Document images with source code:

::::

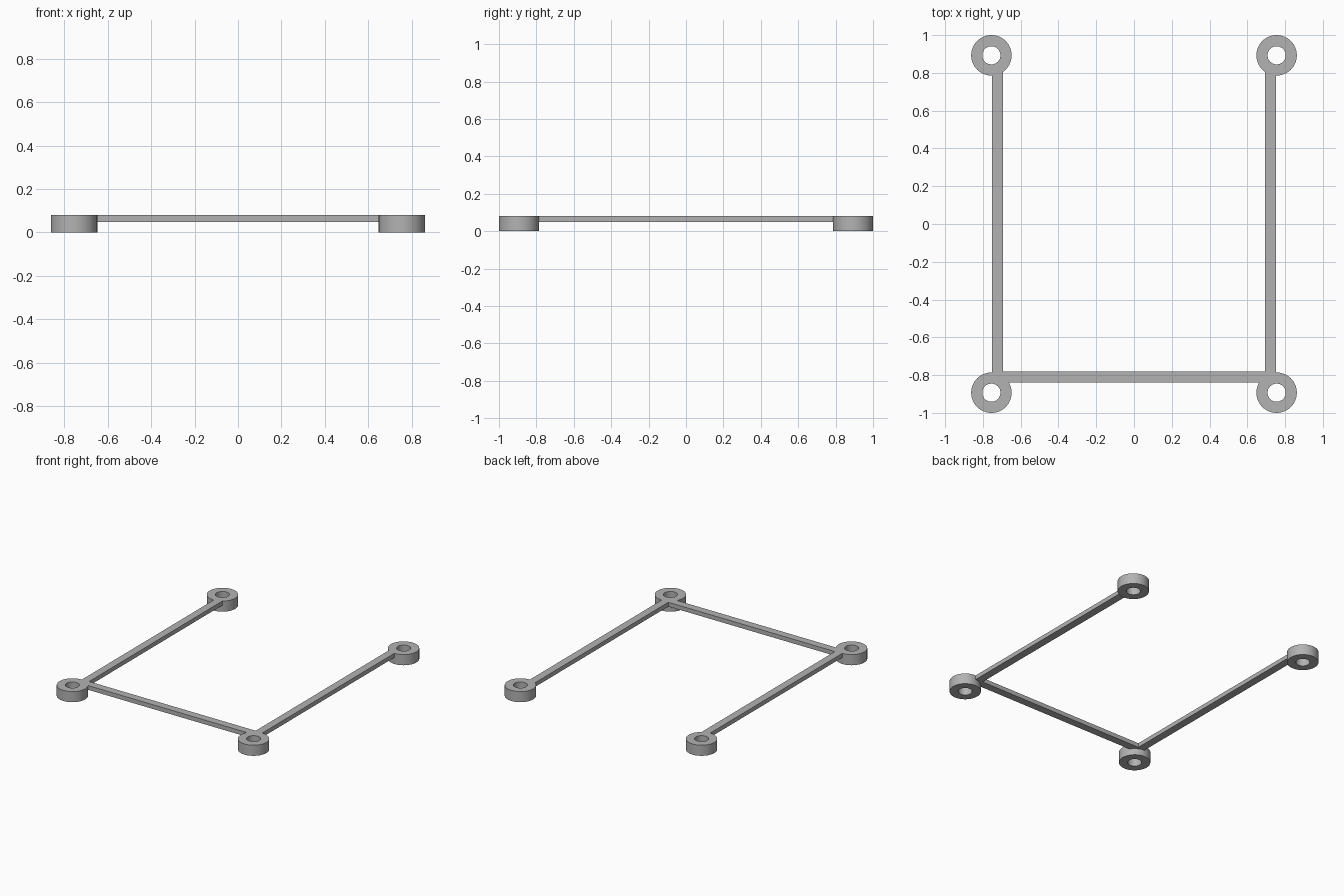
import bpy
import bmesh
import math

HEIGHT = 0.08
BAR_BOTTOM = 0.048
RING_X, RING_Y = 0.755, 0.893
OUTER, INNER = 0.107, 0.048
SEGMENTS = 64

cube = bpy.data.objects.get("Cube")
if cube:
    bpy.data.objects.remove(cube, do_unlink=True)

grey = bpy.data.materials.new("mid grey")
grey.use_nodes = True
colour = (0.45, 0.45, 0.45, 1)
grey.diffuse_color = colour
grey.node_tree.nodes["Principled BSDF"].inputs["Base Color"].default_value = colour


def add_object(name, bm):
    bmesh.ops.recalc_face_normals(bm, faces=bm.faces)
    mesh = bpy.data.meshes.new(name)
    bm.to_mesh(mesh)
    bm.free()
    mesh.materials.append(grey)
    obj = bpy.data.objects.new(name, mesh)
    bpy.context.collection.objects.link(obj)
    return obj


def ring(name, x, y):
    """Washer-shaped foot: a rectangular section turned round a vertical axis."""
    bm = bmesh.new()
    section = [(INNER, 0), (OUTER, 0), (OUTER, HEIGHT), (INNER, HEIGHT)]
    loops = []
    for i in range(SEGMENTS):
        a = math.tau * i / SEGMENTS
        loops.append([bm.verts.new((x + r * math.cos(a), y + r * math.sin(a), z))
                      for r, z in section])
    for i, here in enumerate(loops):
        there = loops[(i + 1) % SEGMENTS]
        for j in range(4):
            k = (j + 1) % 4
            bm.faces.new((here[j], there[j], there[k], here[k]))
    obj = add_object(name, bm)
    bpy.ops.object.select_all(action="DESELECT")
    obj.select_set(True)
    bpy.context.view_layer.objects.active = obj
    bpy.ops.object.shade_smooth_by_angle(angle=math.radians(30))


def bar(name, x0, x1, y0, y1):
    """Flat strip flush with the top of the rings."""
    bm = bmesh.new()
    bmesh.ops.create_cube(bm, size=1)
    for v in bm.verts:
        v.co = (x1 if v.co.x > 0 else x0,
                y1 if v.co.y > 0 else y0,
                HEIGHT if v.co.z > 0 else BAR_BOTTOM)
    add_object(name, bm)


# Corner rings and side bars, mirrored left and right
for side, s in (("left", 1), ("right", -1)):
    ring("front_" + side + "_ring", s * RING_X, -RING_Y)
    ring("back_" + side + "_ring", s * RING_X, RING_Y)
    xs = sorted((s * 0.694, s * 0.752))
    bar(side + "_bar", *xs, -0.81, 0.81)

# Front bar joining the two front rings
bar("front_bar", -0.72, 0.72, -0.839, -0.781)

::::

§ YOUR TASK:
Set down the data again, exactly, without images.

§ ANSWER SECTION:
import bpy
import bmesh
import math

HEIGHT = 0.08
BAR_BOTTOM = 0.048
RING_X, RING_Y = 0.755, 0.893
OUTER, INNER = 0.107, 0.048
SEGMENTS = 64

cube = bpy.data.objects.get("Cube")
if cube:
    bpy.data.objects.remove(cube, do_unlink=True)

grey = bpy.data.materials.new("mid grey")
grey.use_nodes = True
colour = (0.45, 0.45, 0.45, 1)
grey.diffuse_color = colour
grey.node_tree.nodes["Principled BSDF"].inputs["Base Color"].default_value = colour


def add_object(name, bm):
    bmesh.ops.recalc_face_normals(bm, faces=bm.faces)
    mesh = bpy.data.meshes.new(name)
    bm.to_mesh(mesh)
    bm.free()
    mesh.materials.append(grey)
    obj = bpy.data.objects.new(name, mesh)
    bpy.context.collection.objects.link(obj)
    return obj


def ring(name, x, y):
    """Washer-shaped foot: a rectangular section turned round a vertical axis."""
    bm = bmesh.new()
    section = [(INNER, 0), (OUTER, 0), (OUTER, HEIGHT), (INNER, HEIGHT)]
    loops = []
    for i in range(SEGMENTS):
        a = math.tau * i / SEGMENTS
        loops.append([bm.verts.new((x + r * math.cos(a), y + r * math.sin(a), z))
                      for r, z in section])
    for i, here in enumerate(loops):
        there = loops[(i + 1) % SEGMENTS]
        for j in range(4):
            k = (j + 1) % 4
            bm.faces.new((here[j], there[j], there[k], here[k]))
    obj = add_object(name, bm)
    bpy.ops.object.select_all(action="DESELECT")
    obj.select_set(True)
    bpy.context.view_layer.objects.active = obj
    bpy.ops.object.shade_smooth_by_angle(angle=math.radians(30))


def bar(name, x0, x1, y0, y1):
    """Flat strip flush with the top of the rings."""
    bm = bmesh.new()
    bmesh.ops.create_cube(bm, size=1)
    for v in bm.verts:
        v.co = (x1 if v.co.x > 0 else x0,
                y1 if v.co.y > 0 else y0,
                HEIGHT if v.co.z > 0 else BAR_BOTTOM)
    add_object(name, bm)


# Corner rings and side bars, mirrored left and right
for side, s in (("left", 1), ("right", -1)):
    ring("front_" + side + "_ring", s * RING_X, -RING_Y)
    ring("back_" + side + "_ring", s * RING_X, RING_Y)
    xs = sorted((s * 0.694, s * 0.752))
    bar(side + "_bar", *xs, -0.81, 0.81)

# Front bar joining the two front rings
bar("front_bar", -0.72, 0.72, -0.839, -0.781)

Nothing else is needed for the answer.